Aski the Turtle is a puppet who will lead some of the storytelling and learning as Winston Churchill school hosts a night of celebration with bannock and soup being served for supper.
Grade four student Adam Tindall wants everyone to come over to the school for Aski night.
“If you didn’t know, North America is technically called Turtle Island. We’re going to learn about Indigenous people and things they did. I heard about this turtle in Kindergarten – that’s the only time I’ve heard about him.”
Along with his grandparents, Tindall says Aski the Turtle lives with another character called Mischief.
The event comes in the middle of Métis Awareness Week with Louis Riel Day being observed on Wednesday Nov. 16 as well. On that day in 1885, Riel was hanged in Regina for his role in opposing the Canadian government’s incursion on Métis homelands.
The Small Fires Indigenous Mentors from Lloydminster Comprehensive have made about 400 bannock and are involved in mentoring grades two and three at Winston Churchill school.
Aski, the Turtle is utilized in the classroom to support the improvement of First Nations and Métis student and family engagement and is a wonderful holistic approach to education, consistent with culturally-relevant teaching practices, says Denae Bruce who First Nations,Métis and Inuit lead with the Lloydminster Public School Division.
Principal Amy Skinner says the aim of the activity is bring the community together to learn more about our Indigenous heritage.

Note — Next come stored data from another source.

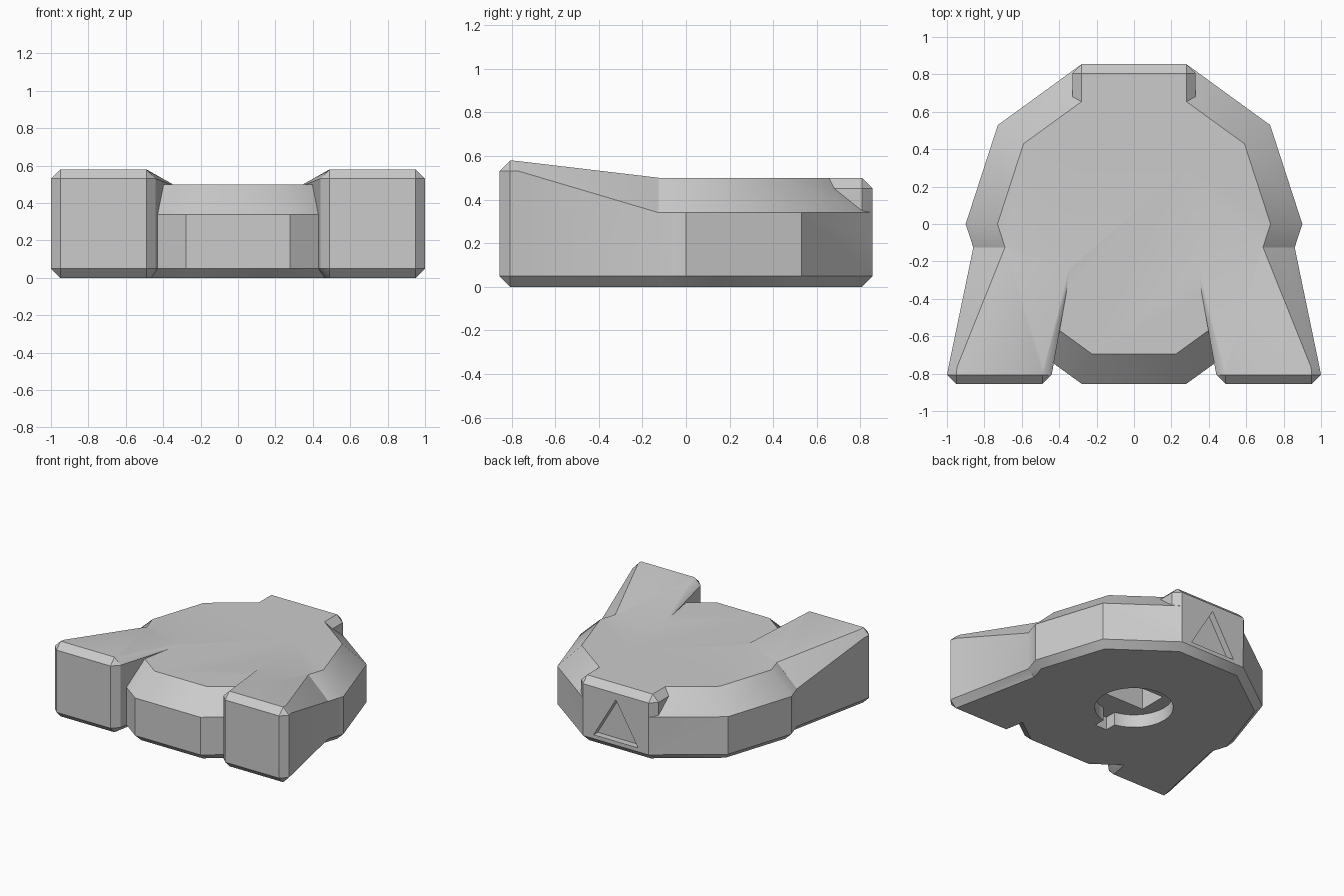
import bpy, bmesh, math

if "Cube" in bpy.data.objects:
    bpy.data.objects.remove(bpy.data.objects["Cube"])

grey = bpy.data.materials.new("light grey")
grey.diffuse_color = (0.6, 0.6, 0.6, 1)
grey.use_nodes = True
grey.node_tree.nodes["Principled BSDF"].inputs["Base Color"].default_value = grey.diffuse_color


def hull(name, points):
    """Convex solid around a set of points."""
    bm = bmesh.new()
    for p in points:
        bm.verts.new(p)
    res = bmesh.ops.convex_hull(bm, input=bm.verts[:])
    loose = {v for v in res["geom_interior"] + res["geom_unused"]
             if isinstance(v, bmesh.types.BMVert)}
    bmesh.ops.delete(bm, geom=list(loose), context='VERTS')
    bmesh.ops.dissolve_limit(bm, angle_limit=0.002, verts=bm.verts[:], edges=bm.edges[:])
    bmesh.ops.recalc_face_normals(bm, faces=bm.faces[:])
    me = bpy.data.meshes.new(name)
    bm.to_mesh(me)
    bm.free()
    me.materials.append(grey)
    ob = bpy.data.objects.new(name, me)
    bpy.context.collection.objects.link(ob)
    return ob


def ring(r, z, n):
    return [(r * math.cos(2 * math.pi * i / n), r * math.sin(2 * math.pi * i / n), z)
            for i in range(n)]


def box(x, y0, y1, z0, z1):
    return [(sx * x, y, z) for sx in (-1, 1) for y in (y0, y1) for z in (z0, z1)]


def combine(target, tool, operation):
    mod = target.modifiers.new(operation, 'BOOLEAN')
    mod.object, mod.operation, mod.solver = tool, operation, 'EXACT'
    bpy.context.view_layer.objects.active = target
    bpy.ops.object.modifier_apply(modifier=mod.name)
    bpy.data.objects.remove(tool)


# ten-sided body with a wide top chamfer
R = 0.9
back = R * math.sin(math.radians(72))
body = hull("body", ring(0.847, 0, 10) + ring(R, 0.05, 10)
            + ring(R, 0.34, 10) + ring(0.73, 0.5, 10))

# front arms: rear end buried in the body, front end a bevelled block
# each section: y, inner wall x, outer wall x, inner/outer wall top z, inner/outer top (x, z)
sections = [
    (-0.125, 0.318, 0.859, 0.483, 0.34, (0.318, 0.482), (0.69, 0.5)),
    (-0.766, 0.433, 0.992, 0.527, 0.53, (0.482, 0.575), (0.947, 0.576)),
    (-0.806, 0.44, 1.0, 0.53, 0.53, (0.49, 0.58), (0.95, 0.58)),
]
for side in (-1, 1):
    pts = []
    for y, xi, xo, zi, zo, ti, to in sections:
        sec = [(xi + 0.05, 0), (xi, 0.05), (xi, zi), ti, to, (xo, zo), (xo, 0.05), (xo - 0.05, 0)]
        pts += [(side * x, y, z) for x, z in sec]
    pts += [(side * x, -back, z) for x in (0.49, 0.95) for z in (0.05, 0.53)]
    combine(body, hull("front_arm", pts), 'UNION')

# bevelled block at the back
combine(body, hull("back_block", box(0.33, 0.3, back - 0.05, 0.2, 0.45)
                   + box(0.28, 0.3, back, 0.2, 0.45)
                   + box(0.28, 0.3, back - 0.05, 0.2, 0.5)), 'UNION')

# triangular recess in the back face
tri = [(-0.19, 0.08), (0.19, 0.08), (0, 0.4)]
combine(body, hull("triangle_cut", [(x, y, z) for x, z in tri for y in (back - 0.05, 1)]),
        'DIFFERENCE')

# round socket underneath, with a key notch and a deeper slot
combine(body, hull("socket_cut", ring(0.275, -0.1, 32) + ring(0.275, 0.1, 32)), 'DIFFERENCE')
combine(body, hull("notch_cut", box(0.05, -0.36, -0.1, -0.1, 0.1)), 'DIFFERENCE')
combine(body, hull("slot_cut", box(0.17, -0.11, 0.11, -0.1, 0.36)), 'DIFFERENCE')

# smooth shading with sharp edges kept
bpy.ops.object.select_all(action='DESELECT')
body.select_set(True)
bpy.context.view_layer.objects.active = body
bpy.ops.object.shade_smooth_by_angle(angle=math.radians(30))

“We have the LPSD Prairie Thunder drum group that’s going to be performing. And it is Métis week in Saskatchewan and one of our students at LCHS is coming over to teach the Red River Jig and doing a jingle dance for us.”

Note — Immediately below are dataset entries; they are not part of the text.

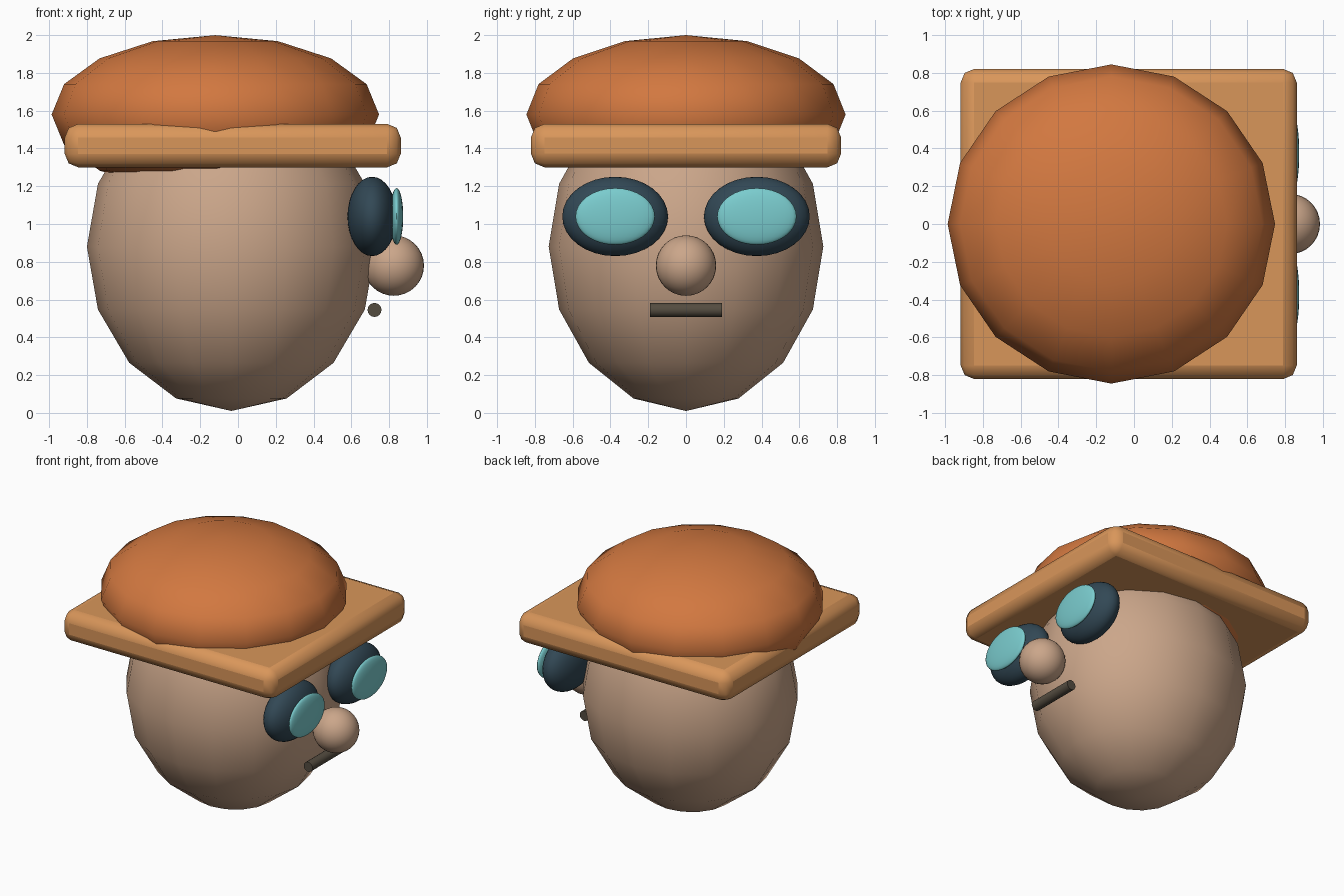
import bpy, math

if "Cube" in bpy.data.objects:
    bpy.data.objects.remove(bpy.data.objects["Cube"], do_unlink=True)


def material(name, rgb):
    """Flat material from display RGB in 0..255, stored as linear."""
    lin = [((c / 255 + 0.055) / 1.055) ** 2.4 for c in rgb]
    m = bpy.data.materials.new(name)
    m.use_nodes = True
    m.diffuse_color = (*lin, 1)
    m.node_tree.nodes["Principled BSDF"].inputs["Base Color"].default_value = (*lin, 1)
    return m


skin = material("skin", (203, 166, 138))
orange = material("burnt orange", (210, 120, 64))
tan = material("tan", (217, 150, 90))
slate = material("dark slate", (50, 72, 85))
teal = material("teal glass", (122, 204, 206))
brown = material("dark brown", (84, 76, 64))


def finish(name, mat, angle):
    ob = bpy.context.object
    ob.name = name
    ob.data.materials.append(mat)
    bpy.ops.object.transform_apply(location=False, rotation=True, scale=True)
    bpy.ops.object.shade_smooth_by_angle(angle=math.radians(angle))
    return ob


def ellipsoid(name, mat, centre, radii, segments=32, rings=16):
    bpy.ops.mesh.primitive_uv_sphere_add(segments=segments, ring_count=rings,
                                         radius=1, location=centre)
    bpy.context.object.scale = radii
    return finish(name, mat, 60)


# Head and crown of the hat: coarse smooth-shaded spheres
ellipsoid("head", skin, (-0.035, 0, 0.88), (0.765, 0.727, 0.87), 16, 8)
ellipsoid("hat_crown", orange, (-0.12, 0, 1.58), (0.867, 0.845, 0.42), 16, 8)

# Square bevelled brim
bpy.ops.mesh.primitive_cube_add(size=1, location=(-0.028, 0, 1.415))
bpy.context.object.scale = (1.78, 1.642, 0.23)
brim = finish("hat_brim", tan, 20)
bevel = brim.modifiers.new("rounded_edges", "BEVEL")
bevel.width = 0.072
bevel.segments = 2

# Goggles: dark rim with a thin lens in front, on both sides
for side, y in (("left", 0.375), ("right", -0.375)):
    ellipsoid(side + "_goggle_rim", slate, (0.71, y, 1.04), (0.13, 0.28, 0.21))
    ellipsoid(side + "_goggle_lens", teal, (0.84, y, 1.04), (0.035, 0.21, 0.15))

# Nose and mouth
ellipsoid("nose", skin, (0.825, 0, 0.78), (0.16, 0.16, 0.16))
bpy.ops.mesh.primitive_cylinder_add(vertices=16, radius=0.037, depth=0.38,
                                    location=(0.723, 0, 0.545),
                                    rotation=(math.pi / 2, 0, 0))
finish("mouth", brown, 40)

Also attending on Wednesday evening will be Elder Vivian Whitstone, home school liaison Gina Nelson, and educator Clint Chocan who will share some songs on his guitar.
The come and go event starts at 5:30 p.m.